BEGIN Dataset records

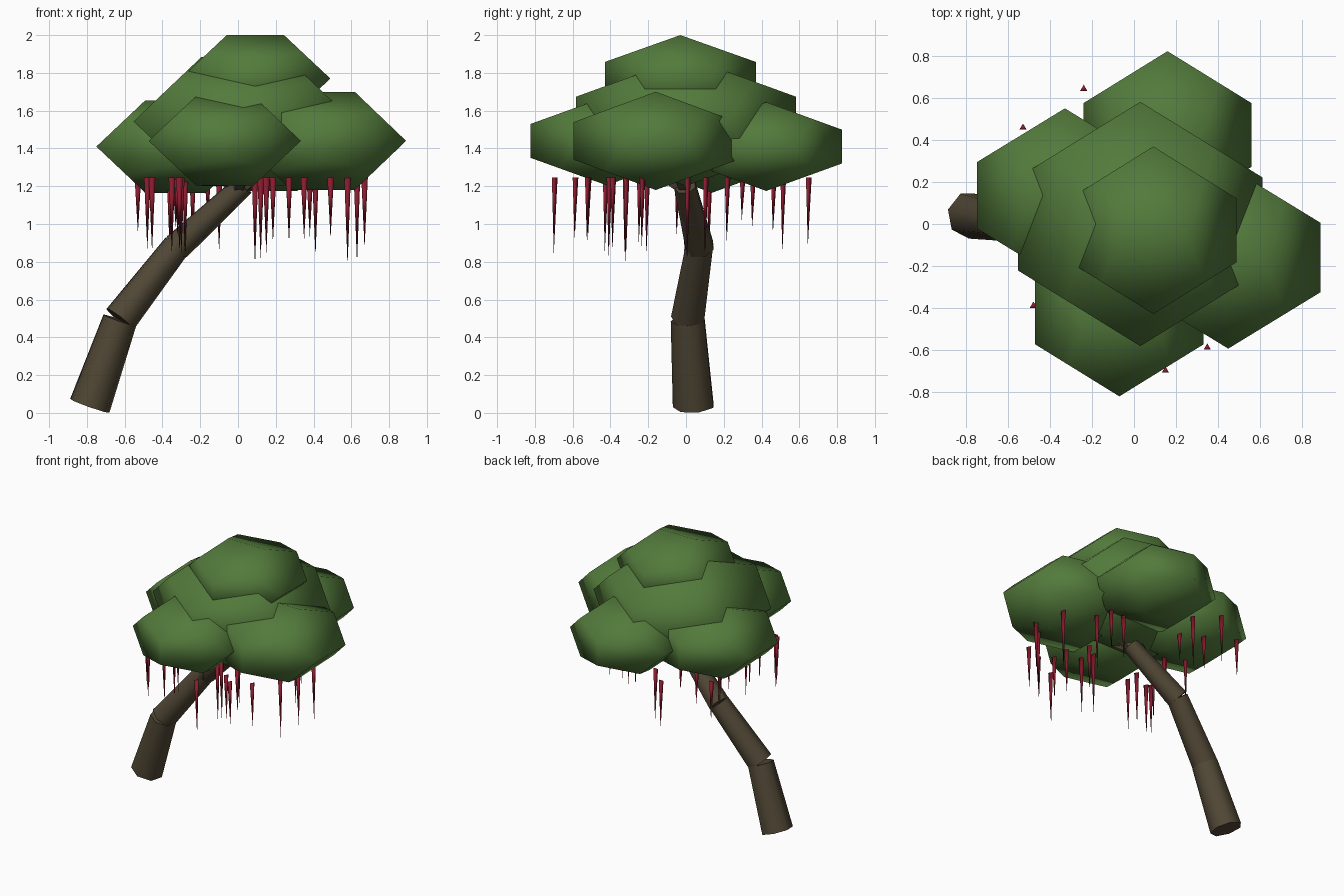
import bpy, bmesh, math
from mathutils import Vector

if "Cube" in bpy.data.objects:
    bpy.data.objects.remove(bpy.data.objects["Cube"])


def material(name, rgb):
    m = bpy.data.materials.new(name)
    m.diffuse_color = (*rgb, 1)
    m.use_nodes = True
    m.node_tree.nodes["Principled BSDF"].inputs["Base Color"].default_value = m.diffuse_color
    return m


LEAF = material("leaf green", (0.086, 0.195, 0.044))
BARK = material("bark brown", (0.080, 0.062, 0.035))
VINE = material("vine red", (0.258, 0.011, 0.027))


def finish(bm, name, mat, angle):
    bmesh.ops.recalc_face_normals(bm, faces=bm.faces)
    me = bpy.data.meshes.new(name)
    bm.to_mesh(me)
    bm.free()
    me.materials.append(mat)
    ob = bpy.data.objects.new(name, me)
    bpy.context.collection.objects.link(ob)
    bpy.ops.object.select_all(action='DESELECT')
    ob.select_set(True)
    bpy.context.view_layer.objects.active = ob
    bpy.ops.object.shade_smooth_by_angle(angle=math.radians(angle))


def foliage(name, center, half):
    """Squashed dodecahedron with the given half extents."""
    phi = (1 + 5 ** 0.5) / 2
    a, b = 1 / phi, 1 / phi ** 2
    S = (-1, 1)
    pts = [(x * a, y * a, z * a) for x in S for y in S for z in S]
    for s in S:
        for t in S:
            pts += [(s * b, 0, t), (s, t * b, 0), (0, s, t * b)]
    bm = bmesh.new()
    for p in pts:
        bm.verts.new([c + h * q for c, h, q in zip(center, half, p)])
    bmesh.ops.convex_hull(bm, input=bm.verts)
    bmesh.ops.dissolve_limit(bm, angle_limit=math.radians(2),
                             verts=bm.verts, edges=bm.edges)
    finish(bm, name, LEAF, 120)


def limb(name, p0, p1, r0, r1, sides=7):
    """Tapered capped tube, one corner on its upper left side."""
    p0, p1 = Vector(p0), Vector(p1)
    d = (p1 - p0).normalized()
    u = Vector((-1, 0.25, 0.3))
    u = (u - d * u.dot(d)).normalized()
    v = d.cross(u)
    bm = bmesh.new()
    rings = []
    for p, r in ((p0, r0), (p1, r1)):
        rings.append([bm.verts.new(p + r * (u * math.cos(t) + v * math.sin(t)))
                      for t in (2 * math.pi * i / sides for i in range(sides))])
    for i in range(sides):
        j = (i + 1) % sides
        bm.faces.new((rings[0][i], rings[0][j], rings[1][j], rings[1][i]))
    bm.faces.new(rings[0])
    bm.faces.new(rings[1])
    finish(bm, name, BARK, 60)


# Canopy clumps
foliage("canopy_top", (0.092, -0.03, 1.77), (0.397, 0.40, 0.23))
foliage("canopy_middle", (0.03, 0.0, 1.543), (0.583, 0.583, 0.342))
foliage("canopy_right", (0.45, -0.16, 1.44), (0.44, 0.435, 0.26))
foliage("canopy_front", (-0.07, -0.42, 1.44), (0.403, 0.403, 0.235))
foliage("canopy_back", (0.16, 0.425, 1.41), (0.40, 0.40, 0.235))
foliage("canopy_left", (-0.33, 0.137, 1.41), (0.42, 0.415, 0.245))

# Leaning trunk in three pieces
limb("trunk_lower", (-0.785, 0.043, 0.037), (-0.626, 0.013, 0.49), 0.113, 0.094)
limb("trunk_middle", (-0.625, 0.013, 0.497), (-0.325, 0.075, 0.885), 0.093, 0.076)
limb("trunk_upper", (-0.325, 0.075, 0.877), (0.03, -0.005, 1.205), 0.078, 0.06)

# Short branches into the canopy
for i, tip in enumerate([(0.30, -0.11, 1.40), (-0.22, 0.04, 1.37),
                         (0.05, -0.27, 1.35)]):
    limb(f"branch_{i + 1}", (0.0, 0.0, 1.18), tip, 0.04, 0.022, 5)

# Hanging vines: x, y, tip height
vines = [(0.15, -0.70, .86), (0.35, -0.59, .93), (-0.24, 0.645, .90),
         (-0.53, 0.46, .97), (0.49, -0.525, .94), (0.67, -0.235, .89),
         (0.63, 0.005, .81), (0.27, -0.39, .93), (0.27, -0.52, .93),
         (0.12, -0.41, .83), (0.185, -0.25, .92), (0.09, -0.32, .80),
         (0.41, 0.10, .85), (0.38, 0.215, .95), (0.27, 0.215, .92),
         (-0.31, -0.43, .87), (-0.30, -0.325, .86), (-0.35, -0.21, .86),
         (-0.32, -0.05, .95), (-0.28, -0.01, .86), (-0.16, 0.295, 1.04),
         (-0.10, 0.51, .87), (-0.36, 0.12, .84), (-0.33, 0.35, 1.0),
         (-0.48, -0.39, .88), (-0.455, -0.41, .87), (0.58, -0.32, .80)]
bm = bmesh.new()
for x, y, z in vines:
    top = [bm.verts.new((x + 0.02 * math.cos(t), y + 0.02 * math.sin(t), 1.245))
           for t in (math.pi / 2 + 2 * math.pi * k / 3 for k in range(3))]
    tip = bm.verts.new((x, y, z - 0.02))
    for k in range(3):
        bm.faces.new((top[(k + 1) % 3], top[k], tip))
    bm.faces.new(top)
finish(bm, "hanging_vines", VINE, 180)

END Dataset records

▶ Problem
Search the material for the word "materials" and copy each line where it occurs.

▶ Exercise answer
    m = bpy.data.materials.new(name)
    me.materials.append(mat)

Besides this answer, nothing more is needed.